Chappaquiddick

This is the greatest story of white privilege ever told.

Just days before man landed on the moon, Senator Ted Kennedy was drinking too much when he flipped his car off a bridge and into a shallow pond. He was fine. He got out. But he left behind his passenger, Mary Jo Kopechne, who died slowly, in agony, as her pocket of air expired. Which is not to say Ted Kennedy was completely unmoved. He was very sad to realize this meant he would never become president. Thinking only of himself, he walked by several houses and many phones in order to let his lawyers know, who encouraged him to report the accident while standing beside a payphone not one of them ever picked up. Instead he snuck back to his hotel, and on the advice of his father, established an alibi. Ten hours later, he made his way to the police station, minutes after her body was discovered. Had he summoned help, she would have lived. Instead she died, not of the impact, not of drowning, but of suffocation over the course of several hours.

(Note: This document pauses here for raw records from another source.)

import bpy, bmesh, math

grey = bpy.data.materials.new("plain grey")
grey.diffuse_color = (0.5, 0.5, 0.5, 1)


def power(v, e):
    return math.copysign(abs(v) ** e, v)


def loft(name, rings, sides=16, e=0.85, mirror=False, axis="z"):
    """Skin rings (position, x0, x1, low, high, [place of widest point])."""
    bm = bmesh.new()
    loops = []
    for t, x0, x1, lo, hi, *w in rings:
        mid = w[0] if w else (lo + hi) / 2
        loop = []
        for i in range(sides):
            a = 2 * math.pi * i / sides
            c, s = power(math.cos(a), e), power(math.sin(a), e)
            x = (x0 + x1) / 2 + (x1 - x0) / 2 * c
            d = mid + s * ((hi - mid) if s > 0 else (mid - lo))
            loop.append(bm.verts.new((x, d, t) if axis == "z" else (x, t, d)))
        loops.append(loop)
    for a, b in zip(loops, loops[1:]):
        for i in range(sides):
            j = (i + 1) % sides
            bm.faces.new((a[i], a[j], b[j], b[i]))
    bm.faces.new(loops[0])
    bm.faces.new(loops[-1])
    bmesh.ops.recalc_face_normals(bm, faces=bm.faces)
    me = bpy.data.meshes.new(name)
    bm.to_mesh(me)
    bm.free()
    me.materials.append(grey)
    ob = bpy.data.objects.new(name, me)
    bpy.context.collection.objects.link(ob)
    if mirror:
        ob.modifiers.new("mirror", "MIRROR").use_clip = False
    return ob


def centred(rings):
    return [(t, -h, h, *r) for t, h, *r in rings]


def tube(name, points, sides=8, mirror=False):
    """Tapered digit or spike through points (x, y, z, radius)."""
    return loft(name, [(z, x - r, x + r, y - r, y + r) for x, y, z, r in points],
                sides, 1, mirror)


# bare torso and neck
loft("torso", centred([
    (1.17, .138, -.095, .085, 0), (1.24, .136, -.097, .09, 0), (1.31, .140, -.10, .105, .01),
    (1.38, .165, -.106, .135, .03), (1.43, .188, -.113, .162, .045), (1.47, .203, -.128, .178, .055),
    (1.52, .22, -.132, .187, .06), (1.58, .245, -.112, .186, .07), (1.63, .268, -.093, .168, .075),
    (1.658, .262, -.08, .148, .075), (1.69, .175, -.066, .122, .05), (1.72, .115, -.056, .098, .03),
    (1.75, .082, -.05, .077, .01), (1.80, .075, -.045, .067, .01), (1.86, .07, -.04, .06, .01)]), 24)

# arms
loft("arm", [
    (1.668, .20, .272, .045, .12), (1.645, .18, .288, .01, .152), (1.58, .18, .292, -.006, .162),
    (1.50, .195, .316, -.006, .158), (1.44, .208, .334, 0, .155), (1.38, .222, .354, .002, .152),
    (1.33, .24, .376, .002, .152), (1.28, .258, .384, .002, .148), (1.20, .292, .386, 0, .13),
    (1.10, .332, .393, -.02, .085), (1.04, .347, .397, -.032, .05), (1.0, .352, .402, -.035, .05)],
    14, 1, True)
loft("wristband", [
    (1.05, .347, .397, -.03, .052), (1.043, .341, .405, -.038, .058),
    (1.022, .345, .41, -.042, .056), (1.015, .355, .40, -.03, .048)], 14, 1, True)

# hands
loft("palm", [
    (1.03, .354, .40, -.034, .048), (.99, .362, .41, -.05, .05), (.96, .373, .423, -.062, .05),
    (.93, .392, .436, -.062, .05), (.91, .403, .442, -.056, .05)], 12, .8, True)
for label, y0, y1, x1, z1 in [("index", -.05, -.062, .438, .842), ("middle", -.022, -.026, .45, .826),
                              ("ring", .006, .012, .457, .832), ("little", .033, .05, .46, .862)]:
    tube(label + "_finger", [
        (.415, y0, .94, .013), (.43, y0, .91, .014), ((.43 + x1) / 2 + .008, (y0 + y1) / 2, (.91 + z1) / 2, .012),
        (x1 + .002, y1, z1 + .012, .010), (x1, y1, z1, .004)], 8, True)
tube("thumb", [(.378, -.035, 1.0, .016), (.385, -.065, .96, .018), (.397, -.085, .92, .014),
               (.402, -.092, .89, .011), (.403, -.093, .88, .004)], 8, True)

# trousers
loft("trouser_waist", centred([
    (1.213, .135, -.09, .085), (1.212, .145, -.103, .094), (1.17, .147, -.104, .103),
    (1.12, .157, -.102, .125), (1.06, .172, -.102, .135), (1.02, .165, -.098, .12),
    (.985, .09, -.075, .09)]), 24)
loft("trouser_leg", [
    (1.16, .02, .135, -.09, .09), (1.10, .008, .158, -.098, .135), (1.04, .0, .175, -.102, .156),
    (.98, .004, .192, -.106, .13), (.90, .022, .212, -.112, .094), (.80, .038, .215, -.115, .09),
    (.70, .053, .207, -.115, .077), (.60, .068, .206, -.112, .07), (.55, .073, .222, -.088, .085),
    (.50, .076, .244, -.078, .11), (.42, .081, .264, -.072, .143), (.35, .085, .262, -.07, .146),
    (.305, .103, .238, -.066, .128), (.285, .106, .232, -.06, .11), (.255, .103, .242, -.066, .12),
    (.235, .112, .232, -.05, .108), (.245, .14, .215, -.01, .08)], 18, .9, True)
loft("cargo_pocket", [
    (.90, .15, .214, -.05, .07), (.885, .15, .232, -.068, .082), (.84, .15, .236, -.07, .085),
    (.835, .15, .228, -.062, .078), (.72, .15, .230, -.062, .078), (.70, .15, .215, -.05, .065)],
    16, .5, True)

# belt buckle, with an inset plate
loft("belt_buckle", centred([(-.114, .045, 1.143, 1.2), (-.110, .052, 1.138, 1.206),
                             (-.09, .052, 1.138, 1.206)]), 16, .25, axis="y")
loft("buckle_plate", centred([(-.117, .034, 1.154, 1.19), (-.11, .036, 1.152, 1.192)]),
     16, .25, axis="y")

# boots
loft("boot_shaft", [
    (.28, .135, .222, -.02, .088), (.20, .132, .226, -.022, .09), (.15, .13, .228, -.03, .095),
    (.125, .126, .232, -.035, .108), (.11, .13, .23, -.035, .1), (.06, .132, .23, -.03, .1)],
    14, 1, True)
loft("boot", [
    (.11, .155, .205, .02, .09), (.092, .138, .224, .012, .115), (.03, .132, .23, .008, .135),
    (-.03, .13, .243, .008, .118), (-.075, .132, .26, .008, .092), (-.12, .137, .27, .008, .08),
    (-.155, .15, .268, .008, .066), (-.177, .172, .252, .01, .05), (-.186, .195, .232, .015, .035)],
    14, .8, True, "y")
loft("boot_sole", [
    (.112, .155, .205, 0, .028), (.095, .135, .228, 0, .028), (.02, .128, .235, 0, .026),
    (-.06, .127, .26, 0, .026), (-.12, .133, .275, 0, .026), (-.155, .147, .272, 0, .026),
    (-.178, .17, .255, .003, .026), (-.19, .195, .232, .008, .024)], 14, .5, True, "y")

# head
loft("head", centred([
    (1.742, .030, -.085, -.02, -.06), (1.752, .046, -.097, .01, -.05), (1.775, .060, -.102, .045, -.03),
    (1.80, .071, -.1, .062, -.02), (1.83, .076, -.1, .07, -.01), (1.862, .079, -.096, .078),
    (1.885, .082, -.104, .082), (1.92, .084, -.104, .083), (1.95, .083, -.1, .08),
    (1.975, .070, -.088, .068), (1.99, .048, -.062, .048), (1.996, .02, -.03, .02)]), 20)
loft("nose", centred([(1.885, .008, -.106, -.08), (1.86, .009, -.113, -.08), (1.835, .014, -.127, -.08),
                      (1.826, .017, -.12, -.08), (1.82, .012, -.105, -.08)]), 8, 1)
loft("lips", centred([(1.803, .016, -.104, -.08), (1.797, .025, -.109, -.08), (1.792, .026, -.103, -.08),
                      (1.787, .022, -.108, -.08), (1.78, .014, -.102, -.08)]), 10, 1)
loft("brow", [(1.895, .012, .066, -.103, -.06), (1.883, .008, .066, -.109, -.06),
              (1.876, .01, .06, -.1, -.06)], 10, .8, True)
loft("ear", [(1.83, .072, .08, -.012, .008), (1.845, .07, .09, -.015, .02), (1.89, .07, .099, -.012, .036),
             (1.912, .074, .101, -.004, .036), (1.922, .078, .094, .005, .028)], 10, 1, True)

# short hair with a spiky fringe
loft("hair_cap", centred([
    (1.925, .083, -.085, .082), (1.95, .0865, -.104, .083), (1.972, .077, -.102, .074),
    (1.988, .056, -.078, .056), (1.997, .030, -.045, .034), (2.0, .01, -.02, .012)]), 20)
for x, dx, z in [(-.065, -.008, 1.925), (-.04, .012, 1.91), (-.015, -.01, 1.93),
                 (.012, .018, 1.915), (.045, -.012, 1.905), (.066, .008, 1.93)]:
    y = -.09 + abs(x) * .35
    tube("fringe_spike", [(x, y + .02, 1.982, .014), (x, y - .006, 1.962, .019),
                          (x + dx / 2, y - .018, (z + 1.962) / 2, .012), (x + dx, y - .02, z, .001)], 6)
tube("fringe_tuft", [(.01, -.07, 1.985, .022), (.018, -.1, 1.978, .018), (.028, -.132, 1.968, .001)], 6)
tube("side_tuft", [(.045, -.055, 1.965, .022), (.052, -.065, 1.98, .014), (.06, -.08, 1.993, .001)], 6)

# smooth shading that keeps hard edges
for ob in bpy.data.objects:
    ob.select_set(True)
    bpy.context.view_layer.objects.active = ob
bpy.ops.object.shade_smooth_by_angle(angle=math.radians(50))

mv5bodnlngjjnjutyzgyzs00mmjjlwi3yzmty2fmzthiogvkndk5xkeyxkfqcgdeqxvyndg2mjuxnjm@._v1_sy1000_sx1500_al_The film follows the despicable events that follow: Kennedy’s obsession with minimizing the consequences to himself while painting himself as the victim. He assembles a whole team of men willing to lie and spin the story in his favour. Not a single one of them sheds a tear for the woman who died alone in the dark backseat of Kennedy’s submerged car.

In many ways, I hate this movie. It made my blood boil. But that’s exactly what it’s supposed to do. Jason Clarke gives a pretty able and nuanced performance as the unconscionable Senator. Ed Helms also does a good job trying to be his conscience, and that’s not an enviable position. But despite these winning performances, the truth is still obscured. Director John Curran makes some choices I don’t understand, but he’s very capable at leaving space where Kennedy has the opportunity to do the right thing and doesn’t. And though his brother John is of course already gone, the moon looms over Teddy in many a scene, as if his older brother is looking down upon him, reminding us of their very different legacies. It’s a heartbreaking story that perhaps doesn’t fully play that way on screen, in part because the movie is as absorbed with Ted and Ted alone as Kennedy himself is. Opportunity vs. integrity – that’s what Helms says as Kennedy cousin Joey Gargan. And Ted Kennedy certainly chose one over the other.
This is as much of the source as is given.